__PROMPT__
Your job is to copy every line in the material containing the word "with".

__DATA__
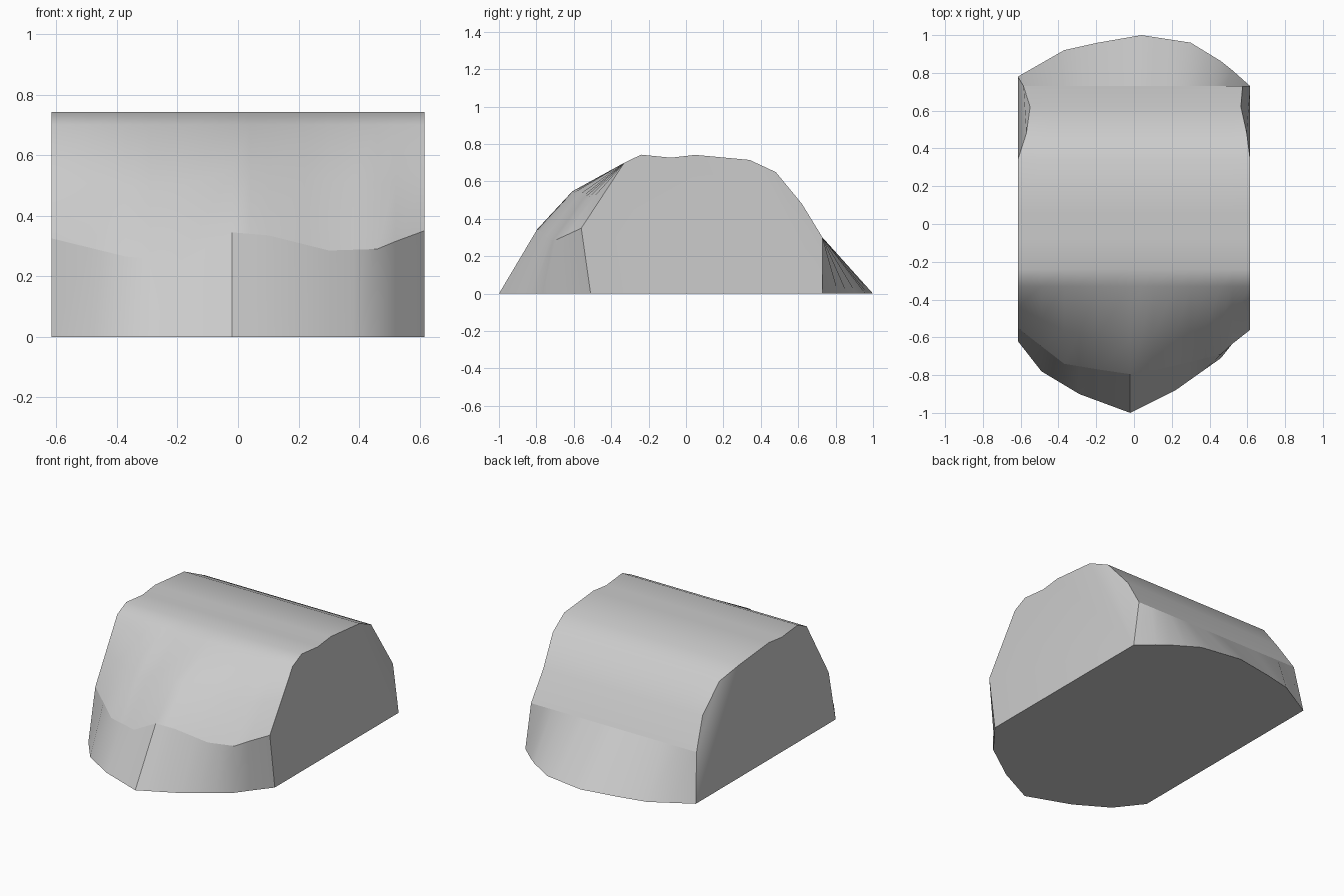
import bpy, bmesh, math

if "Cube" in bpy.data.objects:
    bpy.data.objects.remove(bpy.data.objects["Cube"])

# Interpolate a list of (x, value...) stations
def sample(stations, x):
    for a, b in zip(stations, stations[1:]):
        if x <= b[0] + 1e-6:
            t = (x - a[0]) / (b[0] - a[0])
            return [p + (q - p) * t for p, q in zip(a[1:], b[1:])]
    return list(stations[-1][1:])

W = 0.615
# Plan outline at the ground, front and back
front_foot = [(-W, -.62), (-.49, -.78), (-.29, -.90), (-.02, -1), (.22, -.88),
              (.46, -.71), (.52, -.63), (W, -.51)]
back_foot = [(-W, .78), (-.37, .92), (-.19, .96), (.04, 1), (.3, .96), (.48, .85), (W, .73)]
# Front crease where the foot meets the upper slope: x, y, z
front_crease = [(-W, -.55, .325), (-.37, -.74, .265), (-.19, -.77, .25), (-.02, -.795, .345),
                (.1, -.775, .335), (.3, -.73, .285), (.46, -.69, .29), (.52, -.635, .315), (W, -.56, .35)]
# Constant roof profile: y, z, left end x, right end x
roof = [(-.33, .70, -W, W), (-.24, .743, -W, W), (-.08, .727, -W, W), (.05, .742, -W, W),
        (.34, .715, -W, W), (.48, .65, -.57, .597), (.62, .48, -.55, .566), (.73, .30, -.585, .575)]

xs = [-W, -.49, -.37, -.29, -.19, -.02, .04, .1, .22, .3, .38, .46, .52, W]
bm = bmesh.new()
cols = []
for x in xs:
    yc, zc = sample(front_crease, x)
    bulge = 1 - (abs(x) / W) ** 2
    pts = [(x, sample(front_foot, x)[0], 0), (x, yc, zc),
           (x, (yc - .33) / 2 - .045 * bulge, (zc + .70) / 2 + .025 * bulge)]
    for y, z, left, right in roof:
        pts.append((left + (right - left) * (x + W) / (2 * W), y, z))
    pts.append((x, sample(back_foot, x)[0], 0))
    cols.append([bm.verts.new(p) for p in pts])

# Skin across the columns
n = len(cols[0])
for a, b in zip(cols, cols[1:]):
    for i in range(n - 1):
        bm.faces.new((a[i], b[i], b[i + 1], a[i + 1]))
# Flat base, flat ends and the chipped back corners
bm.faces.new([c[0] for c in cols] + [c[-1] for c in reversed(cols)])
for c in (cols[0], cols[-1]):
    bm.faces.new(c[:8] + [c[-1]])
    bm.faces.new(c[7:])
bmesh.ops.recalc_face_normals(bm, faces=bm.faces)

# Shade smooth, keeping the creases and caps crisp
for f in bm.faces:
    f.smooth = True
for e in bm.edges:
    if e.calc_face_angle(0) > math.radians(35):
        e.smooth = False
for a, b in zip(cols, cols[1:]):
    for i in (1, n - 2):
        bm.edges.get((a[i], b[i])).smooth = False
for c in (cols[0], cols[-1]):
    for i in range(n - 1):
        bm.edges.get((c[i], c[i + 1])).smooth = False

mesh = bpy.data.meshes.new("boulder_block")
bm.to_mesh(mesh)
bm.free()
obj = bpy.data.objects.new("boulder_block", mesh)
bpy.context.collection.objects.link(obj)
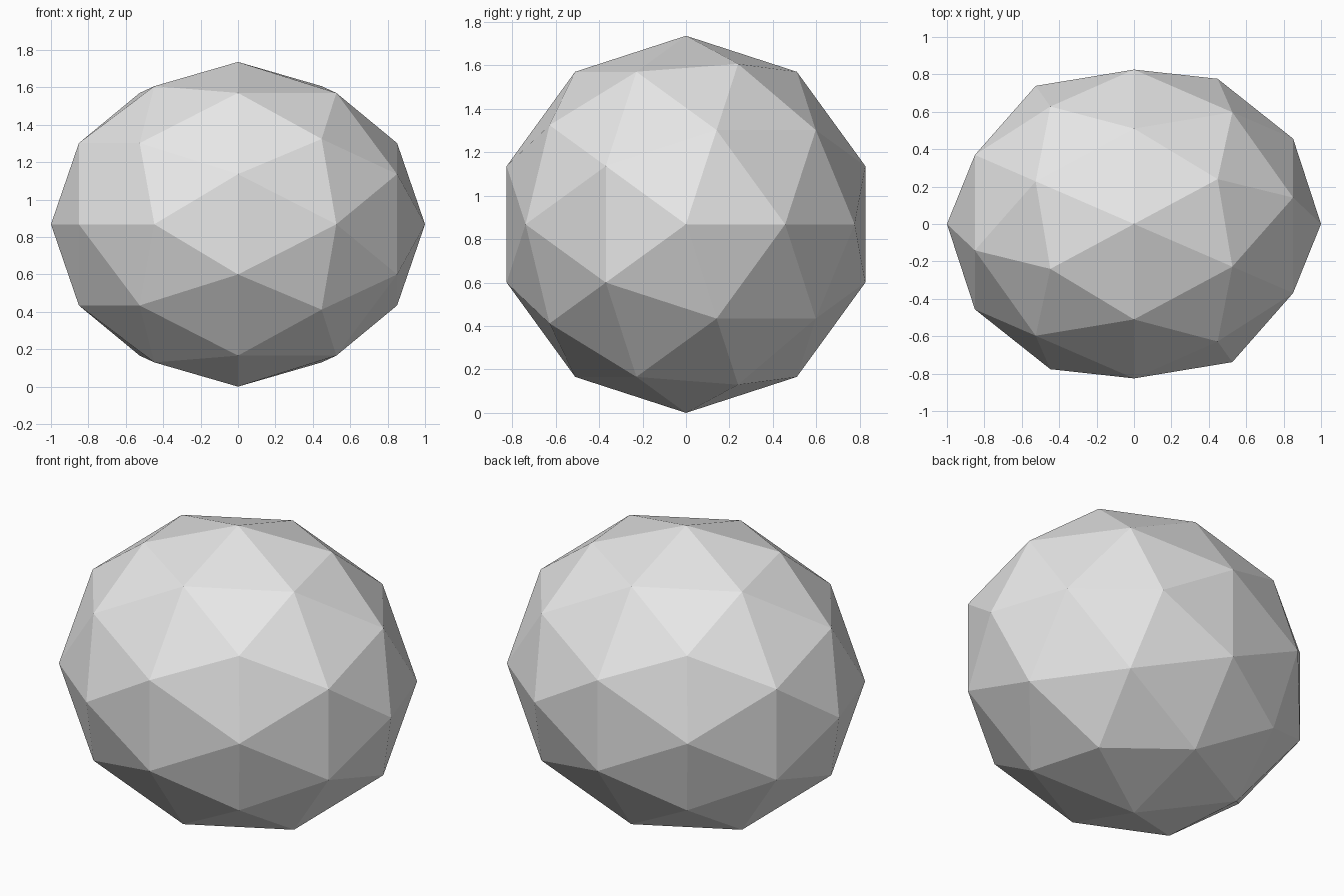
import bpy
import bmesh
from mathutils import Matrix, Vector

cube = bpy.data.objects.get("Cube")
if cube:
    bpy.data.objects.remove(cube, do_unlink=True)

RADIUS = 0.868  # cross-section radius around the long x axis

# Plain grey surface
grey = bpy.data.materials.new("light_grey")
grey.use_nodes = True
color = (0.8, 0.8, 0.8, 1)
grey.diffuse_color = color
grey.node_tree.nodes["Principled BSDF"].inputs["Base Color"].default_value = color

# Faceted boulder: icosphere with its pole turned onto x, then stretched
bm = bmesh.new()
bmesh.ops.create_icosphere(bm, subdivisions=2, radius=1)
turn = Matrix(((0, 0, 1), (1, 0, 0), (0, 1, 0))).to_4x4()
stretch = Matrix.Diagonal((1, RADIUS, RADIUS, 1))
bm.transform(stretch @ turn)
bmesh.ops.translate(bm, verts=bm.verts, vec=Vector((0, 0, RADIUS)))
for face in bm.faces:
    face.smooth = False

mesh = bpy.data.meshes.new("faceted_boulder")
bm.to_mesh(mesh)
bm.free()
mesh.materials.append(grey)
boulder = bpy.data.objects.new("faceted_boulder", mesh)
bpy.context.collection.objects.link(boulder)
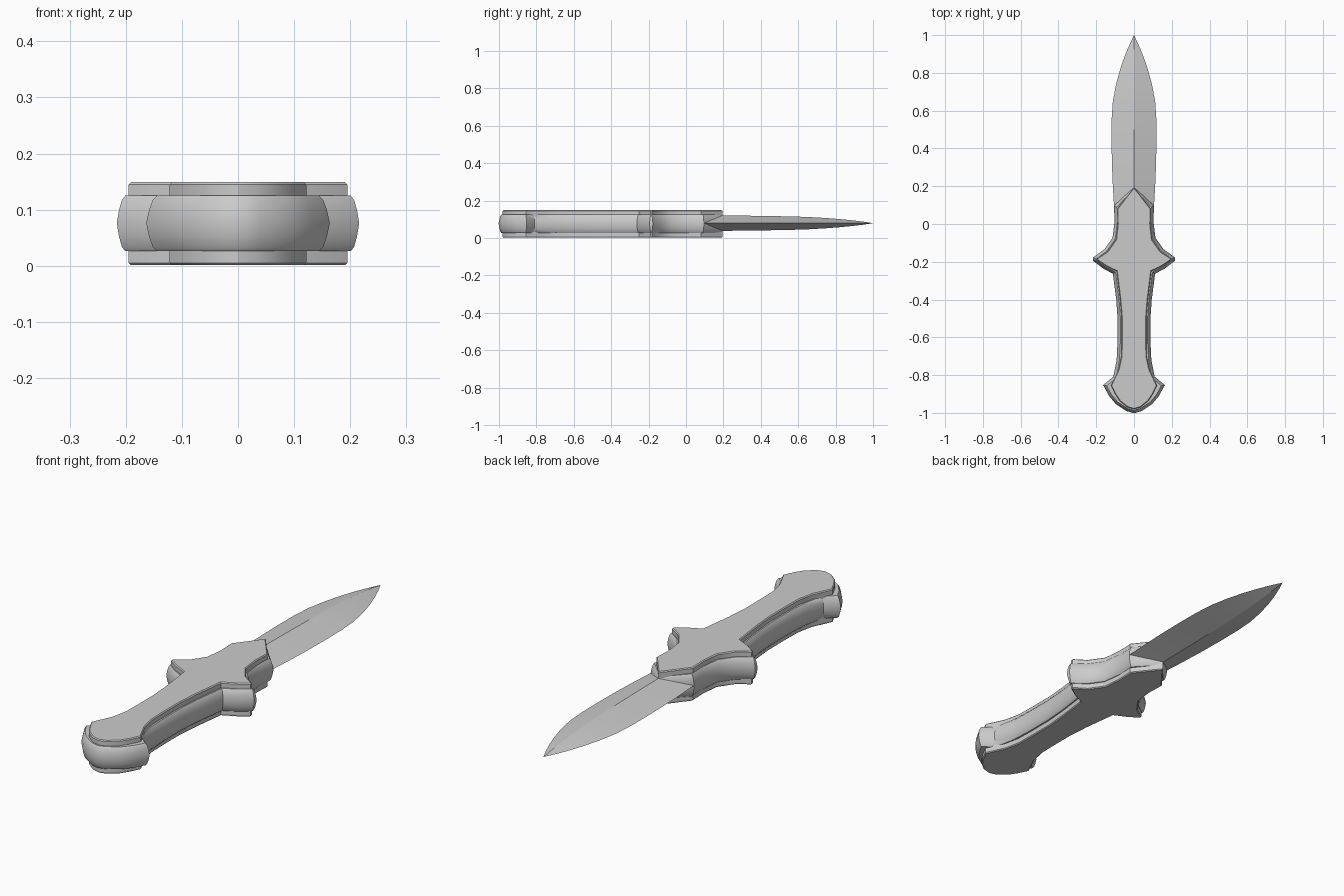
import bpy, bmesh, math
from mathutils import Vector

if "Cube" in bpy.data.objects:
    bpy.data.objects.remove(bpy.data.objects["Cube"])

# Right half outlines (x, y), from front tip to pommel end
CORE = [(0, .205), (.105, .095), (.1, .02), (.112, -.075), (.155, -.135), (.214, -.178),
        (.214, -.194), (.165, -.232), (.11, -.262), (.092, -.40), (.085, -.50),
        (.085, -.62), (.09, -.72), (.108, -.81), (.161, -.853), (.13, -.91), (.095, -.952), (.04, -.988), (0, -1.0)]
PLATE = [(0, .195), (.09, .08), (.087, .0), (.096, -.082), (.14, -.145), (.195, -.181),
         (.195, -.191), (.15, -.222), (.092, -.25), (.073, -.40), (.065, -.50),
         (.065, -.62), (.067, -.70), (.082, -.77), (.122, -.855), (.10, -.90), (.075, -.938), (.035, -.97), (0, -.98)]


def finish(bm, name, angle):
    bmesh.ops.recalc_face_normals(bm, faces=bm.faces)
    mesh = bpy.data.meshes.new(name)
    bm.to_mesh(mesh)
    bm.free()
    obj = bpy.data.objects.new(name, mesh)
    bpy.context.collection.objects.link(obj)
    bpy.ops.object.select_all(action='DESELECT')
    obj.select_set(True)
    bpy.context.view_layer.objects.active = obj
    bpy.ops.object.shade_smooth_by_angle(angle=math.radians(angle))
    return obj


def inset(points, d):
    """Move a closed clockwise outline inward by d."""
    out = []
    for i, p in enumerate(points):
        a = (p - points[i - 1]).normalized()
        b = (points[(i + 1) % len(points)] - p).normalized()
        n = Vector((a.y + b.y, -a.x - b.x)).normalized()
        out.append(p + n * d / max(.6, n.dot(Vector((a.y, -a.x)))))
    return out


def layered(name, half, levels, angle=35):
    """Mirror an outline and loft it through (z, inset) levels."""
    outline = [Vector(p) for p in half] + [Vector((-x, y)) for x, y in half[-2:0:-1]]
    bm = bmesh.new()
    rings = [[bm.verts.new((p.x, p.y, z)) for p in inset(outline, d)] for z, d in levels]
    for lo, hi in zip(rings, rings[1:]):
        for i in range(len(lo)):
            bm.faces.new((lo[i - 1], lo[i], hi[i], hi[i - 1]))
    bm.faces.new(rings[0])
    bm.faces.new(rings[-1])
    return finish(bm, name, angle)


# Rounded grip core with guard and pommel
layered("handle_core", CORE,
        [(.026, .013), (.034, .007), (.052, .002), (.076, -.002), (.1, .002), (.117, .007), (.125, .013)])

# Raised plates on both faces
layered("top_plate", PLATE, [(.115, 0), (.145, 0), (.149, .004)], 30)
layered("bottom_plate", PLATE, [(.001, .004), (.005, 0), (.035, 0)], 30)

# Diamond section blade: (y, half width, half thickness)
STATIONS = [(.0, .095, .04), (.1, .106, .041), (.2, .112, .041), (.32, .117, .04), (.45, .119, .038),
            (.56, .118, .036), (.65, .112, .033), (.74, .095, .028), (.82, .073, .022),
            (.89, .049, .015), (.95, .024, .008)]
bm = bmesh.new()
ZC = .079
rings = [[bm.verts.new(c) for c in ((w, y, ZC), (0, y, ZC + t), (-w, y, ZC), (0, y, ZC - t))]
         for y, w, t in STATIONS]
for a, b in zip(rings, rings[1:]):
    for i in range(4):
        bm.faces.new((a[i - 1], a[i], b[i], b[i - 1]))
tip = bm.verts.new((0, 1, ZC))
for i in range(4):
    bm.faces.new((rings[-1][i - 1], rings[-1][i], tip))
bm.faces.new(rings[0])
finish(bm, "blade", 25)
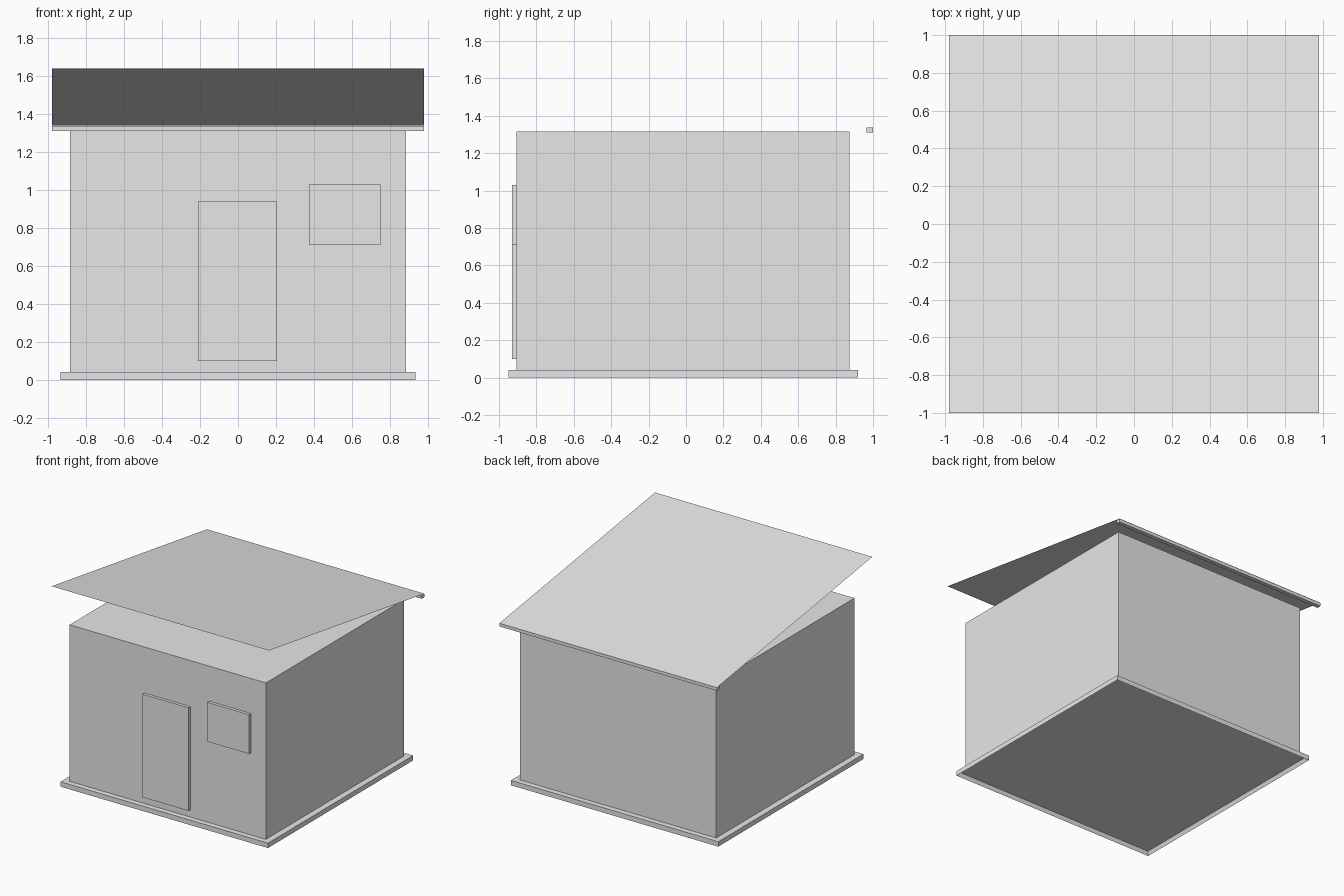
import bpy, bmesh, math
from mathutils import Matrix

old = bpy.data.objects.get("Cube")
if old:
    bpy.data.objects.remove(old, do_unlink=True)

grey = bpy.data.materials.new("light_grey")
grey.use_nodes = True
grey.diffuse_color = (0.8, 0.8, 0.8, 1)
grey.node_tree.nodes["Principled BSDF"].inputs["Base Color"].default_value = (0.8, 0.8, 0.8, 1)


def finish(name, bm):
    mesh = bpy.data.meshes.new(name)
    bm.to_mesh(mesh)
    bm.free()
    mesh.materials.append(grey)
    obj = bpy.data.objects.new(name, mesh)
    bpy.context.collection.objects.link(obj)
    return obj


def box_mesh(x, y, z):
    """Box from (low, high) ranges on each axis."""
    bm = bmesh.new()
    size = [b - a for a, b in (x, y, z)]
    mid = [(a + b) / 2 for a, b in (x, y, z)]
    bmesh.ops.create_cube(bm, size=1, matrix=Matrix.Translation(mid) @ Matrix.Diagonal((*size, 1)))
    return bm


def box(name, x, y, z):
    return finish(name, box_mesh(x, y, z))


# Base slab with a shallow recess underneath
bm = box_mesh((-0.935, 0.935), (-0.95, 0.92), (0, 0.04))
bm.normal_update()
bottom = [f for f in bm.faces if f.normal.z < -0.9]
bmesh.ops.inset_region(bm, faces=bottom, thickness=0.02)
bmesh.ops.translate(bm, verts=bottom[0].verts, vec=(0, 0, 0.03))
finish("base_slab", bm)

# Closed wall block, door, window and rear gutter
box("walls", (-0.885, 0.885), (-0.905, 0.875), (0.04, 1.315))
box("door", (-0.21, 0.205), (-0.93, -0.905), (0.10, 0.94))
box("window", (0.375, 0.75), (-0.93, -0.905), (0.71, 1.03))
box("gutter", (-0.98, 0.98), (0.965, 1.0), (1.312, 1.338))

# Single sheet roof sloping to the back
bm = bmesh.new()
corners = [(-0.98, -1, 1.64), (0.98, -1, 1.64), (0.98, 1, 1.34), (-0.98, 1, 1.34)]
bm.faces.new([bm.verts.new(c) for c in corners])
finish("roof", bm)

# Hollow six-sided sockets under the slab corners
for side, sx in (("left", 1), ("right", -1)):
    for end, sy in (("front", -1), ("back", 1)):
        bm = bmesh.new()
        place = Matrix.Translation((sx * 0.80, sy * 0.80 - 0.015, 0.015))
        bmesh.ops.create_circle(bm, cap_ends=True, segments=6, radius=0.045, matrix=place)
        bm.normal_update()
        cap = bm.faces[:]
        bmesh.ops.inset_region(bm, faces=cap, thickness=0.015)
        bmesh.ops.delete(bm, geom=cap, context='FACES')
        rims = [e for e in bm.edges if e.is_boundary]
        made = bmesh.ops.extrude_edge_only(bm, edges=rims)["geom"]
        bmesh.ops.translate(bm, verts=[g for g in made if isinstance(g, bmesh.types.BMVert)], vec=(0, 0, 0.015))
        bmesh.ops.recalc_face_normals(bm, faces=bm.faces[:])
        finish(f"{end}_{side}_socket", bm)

__YOUR SOLUTION__
# Faceted boulder: icosphere with its pole turned onto x, then stretched
# Rounded grip core with guard and pommel
# Base slab with a shallow recess underneath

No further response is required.